The body of work for Distractions is coming together…letting the layers dry before the final touches.
Anyone living or visiting Melbourne should come and visit Imbibe Wine Bar on 21 February to see the work and have a few drinks.
This year South Melbourne’s iconic Prince Wine Store opted to ditch the inflatable Santa and plastic reindeer in exchange for some custom painted wine bottles.
The high profile store is a prime target for ‘tagging’, but the new artwork lasted the holiday season and well into the new year…it almost looked as though it would become a permanent fixture.
The Palace Hotel is a traditional style of pub in Melbourne. While there’s a few big screen TV’s to watch sports on, everything else focuses on building a great atmosphere for socialising. It’s also free of pokies (poker machines), that plague of money sucking zombie makers that have turned suburban pubs and clubs into boring soul-less boxes.
Hidden upstairs at the Palace is a beautiful open dining room for private functions, the type where you can easily picture a long wine soaked lunch with super-important people and it is here that there’s a private room. Completed with two humourous murals based on the classic ‘dogs playing poker’ pictures hanging in pubs the world over.
This is the largest (non-graffiti) painting I’ve completed to date. Painted on two large, light weight ply doors the piece is 2m high x 164cm wide.
Since my short period working in advertising I’m acutely aware of the tricks used to mislead people about body image and beauty. I started by painting a portrait, similar to what you may see in a full page ad in a fashion magazine, then destroyed it. The result is a sequence of textures and layers, not unattractive, but not a celebrated reflection of aspirational beauty.
This piece will be available for purchase soon.
Enquiries to firstname.lastname@example.org
Without a traditional art background or training, one thing that has always been lacking in my recent art practice is preparation. Even when I was a graffiti writer (a long time ago) I’d see other writers had elaborate sketchbooks with full colour designs and I’d have a scrap of paper, containing a few loose shapes…planning has never been my forte.
These spray paint sketches have been an effort to change that and find middle ground between planning, testing and painting. I’ve started transferring these ideas into large formats recently, the smaller paintings act like a key or legend on a map to provide indicators moving forward.
They’re also small, affordable pieces in their own right.
I love my local pub.
Moving from Brisbane to Melbourne a few years ago, good pubs make the winters here bearable. My local pub is a classic warm friendly place with an honest menu and great beers from dedicated brewers…and it’s free of poker machines! (*I’m not anti-gambling but those machines ruin the atmosphere and are a source of misery in many places; keep them in the casino’s)

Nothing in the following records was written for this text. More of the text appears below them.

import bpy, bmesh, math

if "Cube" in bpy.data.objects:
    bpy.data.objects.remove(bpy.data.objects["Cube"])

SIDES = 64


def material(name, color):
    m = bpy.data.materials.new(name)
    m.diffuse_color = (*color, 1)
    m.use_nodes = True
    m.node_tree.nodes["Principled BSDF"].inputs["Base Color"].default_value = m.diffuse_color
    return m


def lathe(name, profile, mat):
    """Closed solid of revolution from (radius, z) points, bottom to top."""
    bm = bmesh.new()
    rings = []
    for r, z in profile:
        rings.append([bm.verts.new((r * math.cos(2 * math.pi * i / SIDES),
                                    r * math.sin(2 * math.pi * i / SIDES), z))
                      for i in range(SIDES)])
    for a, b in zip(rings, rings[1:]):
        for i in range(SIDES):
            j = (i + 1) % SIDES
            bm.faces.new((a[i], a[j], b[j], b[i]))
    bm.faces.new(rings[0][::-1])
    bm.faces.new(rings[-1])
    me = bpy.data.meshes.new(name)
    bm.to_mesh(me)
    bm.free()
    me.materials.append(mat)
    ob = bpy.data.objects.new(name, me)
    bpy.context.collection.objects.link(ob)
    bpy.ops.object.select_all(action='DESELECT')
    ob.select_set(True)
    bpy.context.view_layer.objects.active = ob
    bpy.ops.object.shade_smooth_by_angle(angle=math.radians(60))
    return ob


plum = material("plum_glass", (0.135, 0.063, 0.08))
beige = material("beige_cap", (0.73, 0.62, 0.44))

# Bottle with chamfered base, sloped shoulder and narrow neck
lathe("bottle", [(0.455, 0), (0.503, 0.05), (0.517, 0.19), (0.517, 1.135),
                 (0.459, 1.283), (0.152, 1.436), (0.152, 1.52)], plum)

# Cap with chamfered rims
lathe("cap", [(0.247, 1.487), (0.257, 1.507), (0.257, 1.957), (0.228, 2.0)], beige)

I jumped at the opportunity to contribute a bit of artwork to one of the courtyards. Based on an old advertising board from the 1930’s I recreated a classic Melbourne Bitter ad. The original ad looked strangely like an old American prairie scene with an Aussie ‘digger’ overlayed with the iconic Melbourne Bitter label.
If you live in or are visiting Melbourne pop in for a visit
It was a nice surprise to get a little bit of a mention in Melbourne newspaper, the Herald Sun.
I’ve been enjoying getting back into painting in the last year or two and it’s been nice to get some positive feedback. I’m very thankful and don’t take it for granted.
When I began doing this type of artwork in the mid-90’s it was hard to shake the negative connotations and baggage of painting with spraypaint. It’s great to experience more people enjoying the work without the old hangups around it.
Here’s the new addition to the interior of Top End Barbering Co in Melbourne.
The painting was a marathon 13 hour effort finishing at 3 am. Painting in an unventilated space, even with a spray painters mask, I left dazed and had what was pretty much a toxic hangover. Next time, I’m renting an extractor fan.
The tribute to the iconic character played by Heath Ledger was initially painted in a cartoon like style by another artist.
I was asked to make it a little bit more life-like. The artwork, popular with many locals, disappeared from the streets of Port Melbourne for a few months after garage door broke and needed replacement.
Now it has returned, hopefully better than the earlier version, to stand as a tribute to a young talent lost too soon.